Does Boiling Water Purify It?

You might think it’s a good idea to boil tap water or hard water before using it in a humidifier. After all, boiling water purifies it right? 

Not quite. Boiling water does kill some types of bacteria in tap water or hard water,  but the vast majority of contaminants are still left in the water. 

Actual purified water undergoes lots of different processes in order to become as pure as it is. These processes include filtration, active carbon, and even treatments such as chlorination, flocculation, and ultraviolet light. 

This means boiling water will not suffice if you want to purify it. 

Does Boiling Water Turn It Into Distilled Water? 

This is a common misconception. Distilled water is produced by a process called ‘distillation’. DIstillation does involve boiling water, which is why so many people think boiling water distills it. 

But actual distilled water is made by boiling water, collecting the resulting steam, and then converting it to water. 

By doing so, distilled water eliminates not only all of the contaminants and microbes in the water, but also the minerals and heavy metals. 

The process of distillation does add to the cost of the water, and it means you will have to pay a bit more for it. However, the benefits of using distilled water in a humidifier are well worth it. 


So to sum up, both cold water and hot water can be used in a humidifier. Both have benefits of their own, and work better in different scenarios. 
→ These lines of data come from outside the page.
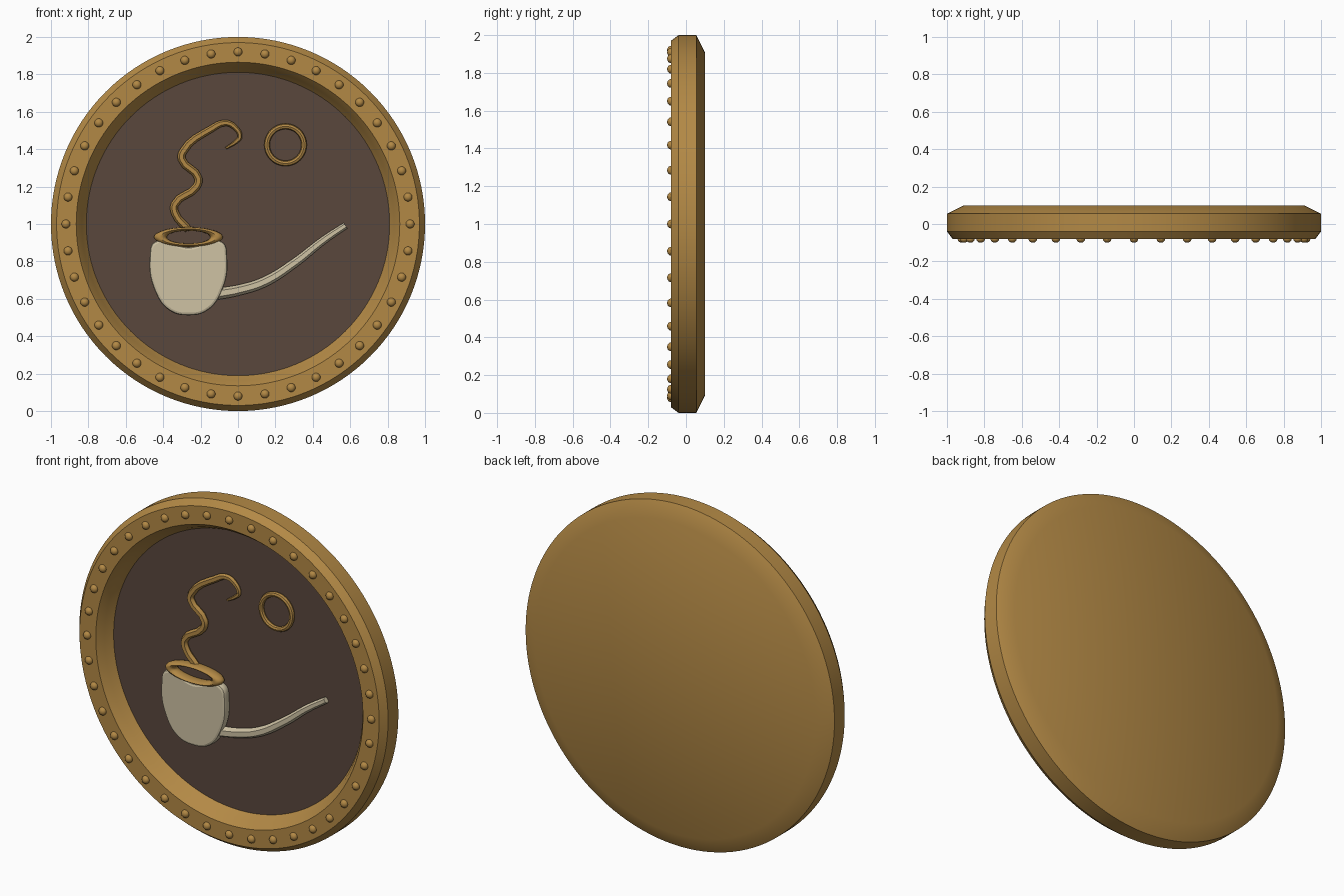
import bpy, bmesh, math
from mathutils import Matrix

old = bpy.data.objects.get("Cube")
if old:
    bpy.data.objects.remove(old)


def material(name, rgb):
    m = bpy.data.materials.new(name)
    m.use_nodes = True
    m.diffuse_color = (*rgb, 1)
    bsdf = next(n for n in m.node_tree.nodes if n.type == 'BSDF_PRINCIPLED')
    bsdf.inputs["Base Color"].default_value = (*rgb, 1)
    bsdf.inputs["Roughness"].default_value = 0.6
    return m


GOLD = material("antique gold", (0.45, 0.25, 0.06))
BROWN = material("dark brown", (0.10, 0.063, 0.046))
BONE = material("bone", (0.62, 0.54, 0.37))


def smooth(ob, angle=30):
    bpy.ops.object.select_all(action='DESELECT')
    ob.select_set(True)
    bpy.context.view_layer.objects.active = ob
    bpy.ops.object.shade_smooth_by_angle(angle=math.radians(angle))


def finish(name, bm, mat, angle=30):
    bmesh.ops.recalc_face_normals(bm, faces=bm.faces)
    me = bpy.data.meshes.new(name)
    bm.to_mesh(me)
    bm.free()
    me.materials.append(mat)
    ob = bpy.data.objects.new(name, me)
    bpy.context.collection.objects.link(ob)
    smooth(ob, angle)
    return ob


def lathe(name, profile, mat, segs=128):
    """Turn (radius, y) points about the medallion's axis and cap both ends."""
    bm = bmesh.new()
    rings = []
    for r, y in profile:
        rings.append([bm.verts.new((r * math.cos(a), y, 1 + r * math.sin(a)))
                      for a in (math.tau * i / segs for i in range(segs))])
    for lo, hi in zip(rings, rings[1:]):
        for i in range(segs):
            j = (i + 1) % segs
            bm.faces.new((lo[i], lo[j], hi[j], hi[i]))
    bm.faces.new(rings[0])
    bm.faces.new(rings[-1])
    return finish(name, bm, mat)


def drawn(name, points, mat, y, closed=False, fill=False, bevel=0.02,
          extrude=0.0, radii=None, res=8):
    """A curve through (x, z) points, lying on the face of the medallion."""
    cu = bpy.data.curves.new(name, 'CURVE')
    cu.dimensions = '2D' if fill else '3D'
    cu.fill_mode = 'BOTH' if fill else 'FULL'
    cu.bevel_depth, cu.extrude, cu.bevel_resolution = bevel, extrude, 1
    cu.resolution_u = res
    cu.use_fill_caps = not fill
    if fill:
        cu.offset = -bevel
    sp = cu.splines.new('BEZIER')
    sp.bezier_points.add(len(points) - 1)
    for i, (p, (x, z)) in enumerate(zip(sp.bezier_points, points)):
        p.co = (x, z, 0)
        p.handle_left_type = p.handle_right_type = 'AUTO'
        p.radius = radii[i] if radii else 1
    sp.use_cyclic_u = closed
    cu.materials.append(mat)
    ob = bpy.data.objects.new(name, cu)
    bpy.context.collection.objects.link(ob)
    ob.rotation_euler.x = math.pi / 2
    ob.location.y = y
    bpy.ops.object.select_all(action='DESELECT')
    ob.select_set(True)
    bpy.context.view_layer.objects.active = ob
    bpy.ops.object.convert(target='MESH')
    smooth(bpy.context.object)
    return bpy.context.object


def torus(name, centre, major, minor, squash, mat, segs=64, sides=12):
    """A ring facing the front, flattened in height by squash."""
    bm = bmesh.new()
    grid = []
    for i in range(segs):
        a = math.tau * i / segs
        row = []
        for k in range(sides):
            b = math.tau * k / sides
            r = major + minor * math.cos(b)
            row.append(bm.verts.new((centre[0] + r * math.cos(a),
                                     centre[1] + minor * math.sin(b),
                                     centre[2] + squash * r * math.sin(a))))
        grid.append(row)
    for i in range(segs):
        for k in range(sides):
            n, m = (i + 1) % segs, (k + 1) % sides
            bm.faces.new((grid[i][k], grid[n][k], grid[n][m], grid[i][m]))
    return finish(name, bm, mat, 40)


# Medallion body with raised rim, and the recessed field
lathe("medallion_body", [(0.80, 0.02), (0.81, 0.01), (0.835, -0.04), (0.865, -0.08),
                         (0.97, -0.08), (1.0, -0.04), (1.0, 0.055), (0.91, 0.1)], GOLD)
lathe("recessed_field", [(0.812, 0.008), (0.812, 0.018)], BROWN)

# Studs around the rim
bm = bmesh.new()
STUDS = 40
for i in range(STUDS):
    a = math.tau * i / STUDS
    place = Matrix.Translation((0.92 * math.cos(a), -0.08, 1 + 0.92 * math.sin(a)))
    bmesh.ops.create_uvsphere(bm, u_segments=16, v_segments=10, radius=0.023,
                              matrix=place @ Matrix.Diagonal((1, 0.87, 1, 1)))
finish("rim_studs", bm, GOLD, 60)

# Pipe bowl, mirrored about its centre line
MID = -0.265
half = [(0.18, 0.905), (0.207, 0.82), (0.178, 0.64), (0.1, 0.537)]
outline = ([(MID, 0.875)] + [(MID + x, z) for x, z in half] + [(MID, 0.512)]
           + [(MID - x, z) for x, z in reversed(half)])
drawn("pipe_bowl", outline, BONE, -0.015, closed=True, fill=True,
      bevel=0.014, extrude=0.012)
torus("bowl_lip", (MID, -0.02, 0.93), 0.15, 0.034, 0.29, GOLD)

# Tapered stem
drawn("pipe_stem", [(-0.12, 0.625), (0.01, 0.648), (0.14, 0.69), (0.3, 0.79),
                    (0.46, 0.915), (0.575, 0.992)], BONE, -0.005,
      bevel=0.03, radii=[1.05, 0.95, 0.9, 0.8, 0.68, 0.6])

# Smoke wisp and smoke ring
drawn("smoke_wisp", [(-0.265, 0.97), (-0.335, 1.055), (-0.338, 1.105), (-0.222, 1.2),
                     (-0.212, 1.245), (-0.3, 1.345), (-0.295, 1.385), (-0.14, 1.51),
                     (-0.07, 1.54), (-0.02, 1.52), (0.01, 1.465), (-0.005, 1.445),
                     (-0.065, 1.405)], GOLD, -0.005, bevel=0.021,
      radii=[1, 1, 1, 1, 1, 1, 1, 0.9, 0.8, 0.7, 0.6, 0.55, 0.3], res=4)
torus("smoke_ring", (0.254, -0.005, 1.423), 0.099, 0.015, 1, GOLD, 48, 8)
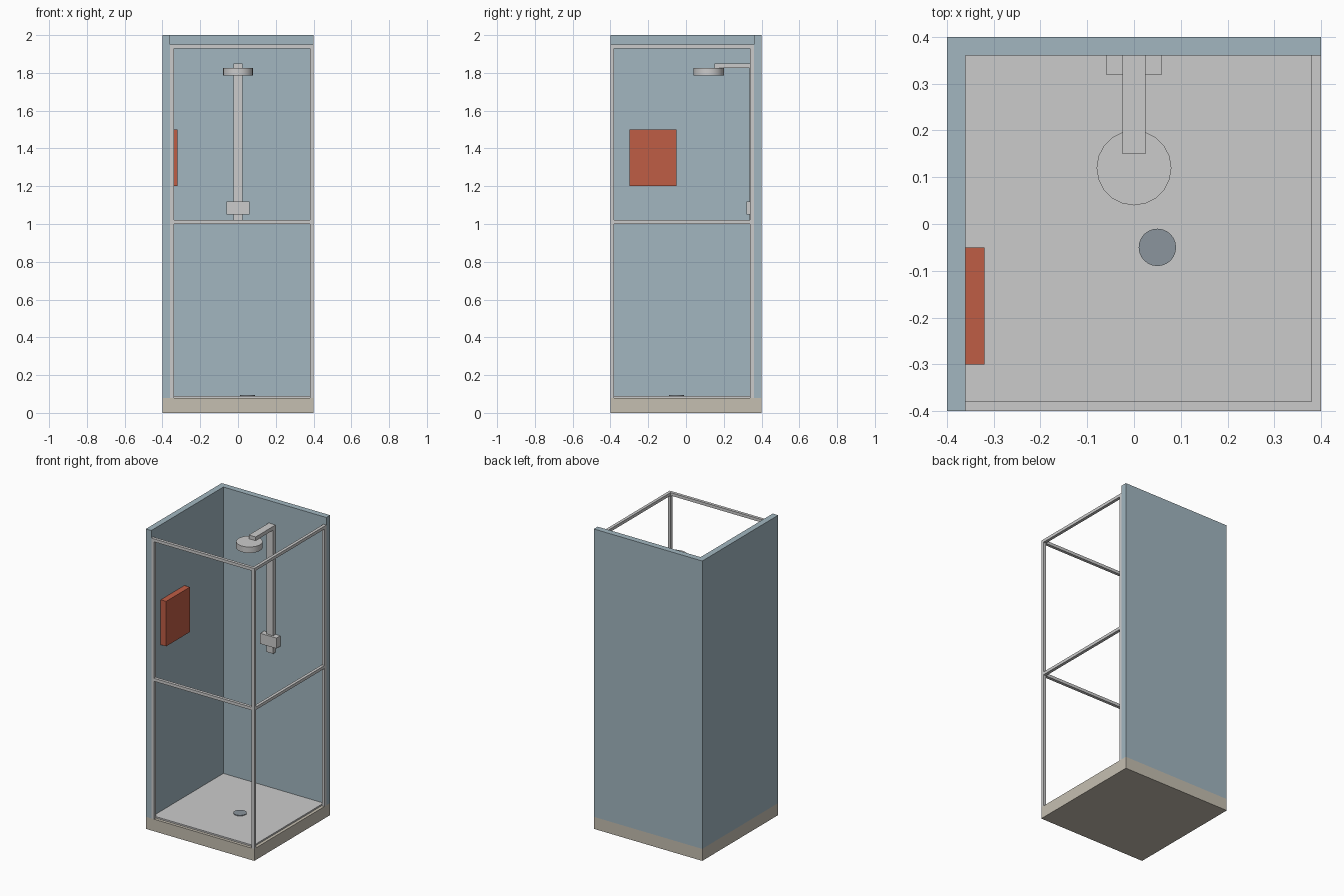
import bpy, bmesh, math
from mathutils import Matrix

if "Cube" in bpy.data.objects:
    bpy.data.objects.remove(bpy.data.objects["Cube"])


def material(name, rgb):
    m = bpy.data.materials.new(name)
    m.diffuse_color = (*rgb, 1)
    m.use_nodes = True
    m.node_tree.nodes["Principled BSDF"].inputs["Base Color"].default_value = m.diffuse_color
    return m


def finish(name, bm, mat=None):
    me = bpy.data.meshes.new(name)
    bm.to_mesh(me)
    bm.free()
    ob = bpy.data.objects.new(name, me)
    bpy.context.collection.objects.link(ob)
    if mat:
        me.materials.append(mat)
    return ob


def box(name, x, y, z, mat=None):
    """Box from its (min, max) range on each axis."""
    bm = bmesh.new()
    bmesh.ops.create_cube(bm, size=1)
    for v in bm.verts:
        v.co = [a + (c + 0.5) * (b - a) for c, (a, b) in zip(v.co, (x, y, z))]
    return finish(name, bm, mat)


def disc(name, cx, cy, r, z, sides, mat=None):
    bm = bmesh.new()
    bmesh.ops.create_cone(bm, cap_ends=True, segments=sides, radius1=r, radius2=r,
                          depth=z[1] - z[0],
                          matrix=Matrix.Translation((cx, cy, sum(z) / 2)))
    ob = finish(name, bm, mat)
    bpy.context.view_layer.objects.active = ob
    ob.select_set(True)
    bpy.ops.object.shade_smooth_by_angle(angle=math.radians(30))
    ob.select_set(False)
    return ob


wall = material("wall_blue", (0.36, 0.47, 0.53))
stone = material("tray_beige", (0.56, 0.52, 0.44))
red = material("panel_red", (0.52, 0.11, 0.06))
drain_mat = material("drain_grey", (0.26, 0.30, 0.34))

# Tray, floor and drain
box("base_tray", (-0.4, 0.4), (-0.4, 0.4), (0, 0.08), stone)
box("floor_panel", (-0.36, 0.38), (-0.38, 0.36), (0.08, 0.09))
disc("drain", 0.05, -0.05, 0.04, (0.09, 0.095), 24, drain_mat)

# Two solid walls
box("left_wall", (-0.4, -0.36), (-0.4, 0.4), (0.08, 2), wall)
box("back_wall", (-0.36, 0.4), (0.36, 0.4), (0.08, 2), wall)

# Open frame: posts and rails on the front and right sides
T = 0.02
for name, x, y in (("front_left_post", -0.36, -0.4),
                   ("front_right_post", 0.38, -0.4),
                   ("back_right_post", 0.38, 0.34)):
    box(name, (x, x + T), (y, y + T), (0.08, 1.95))
for name, z in (("middle", 1.0), ("top", 1.93)):
    box(f"front_{name}_rail", (-0.34, 0.38), (-0.4, -0.38), (z, z + T))
    box(f"right_{name}_rail", (0.38, 0.4), (-0.38, 0.34), (z, z + T))

# Shower column, valve, arm and head
box("riser_pipe", (-0.025, 0.025), (0.335, 0.36), (1.0, 1.825))
box("valve", (-0.06, 0.06), (0.32, 0.36), (1.05, 1.12))
box("shower_arm", (-0.025, 0.025), (0.15, 0.36), (1.825, 1.85))
disc("shower_head", 0, 0.12, 0.08, (1.785, 1.825), 20)

# Red wall panel
box("wall_panel", (-0.36, -0.32), (-0.3, -0.05), (1.2, 1.5), red)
Ultimately, which one you choose will depend on which of the benefits you value more. That said, both also have some unique drawbacks as well. 

Specifically, hot water isn’t the best for extending the longevity of your humidifier, as it can cause damage to the sensitive internal components. Hot water also poses a burn risk, especially if you use the humidifier in a child’s room. 

Cool mist humidifiers, on the other hand, are much more susceptible to bacteria and mold growth. But this is only really a problem with humidifiers that don’t get cleaned regularly. 

And regardless of the temperature of the water being used in your humidifier, you should use distilled water. Distilled water is better than other types of water as it is free of all contaminants, minerals, and heavy metals.

Purified water is a good alternative, and less expensive than distilled water. However, the presence of minerals means your humidifier will be more susceptible to build up and mold. 

Again, regular cleaning should prevent these problems, but it’s something to keep in mind.


Shawn Willis is all about humidifiers. After working for some of the biggest names in the industry, he started HumidifierGuys with Scott Dawson. Now, the dynamic duo helps others figure out what they need in their next humidifier.

Shawn is an avid sports fan, motorcycle enthusiast, and has two dogs named Whiskey and Boba.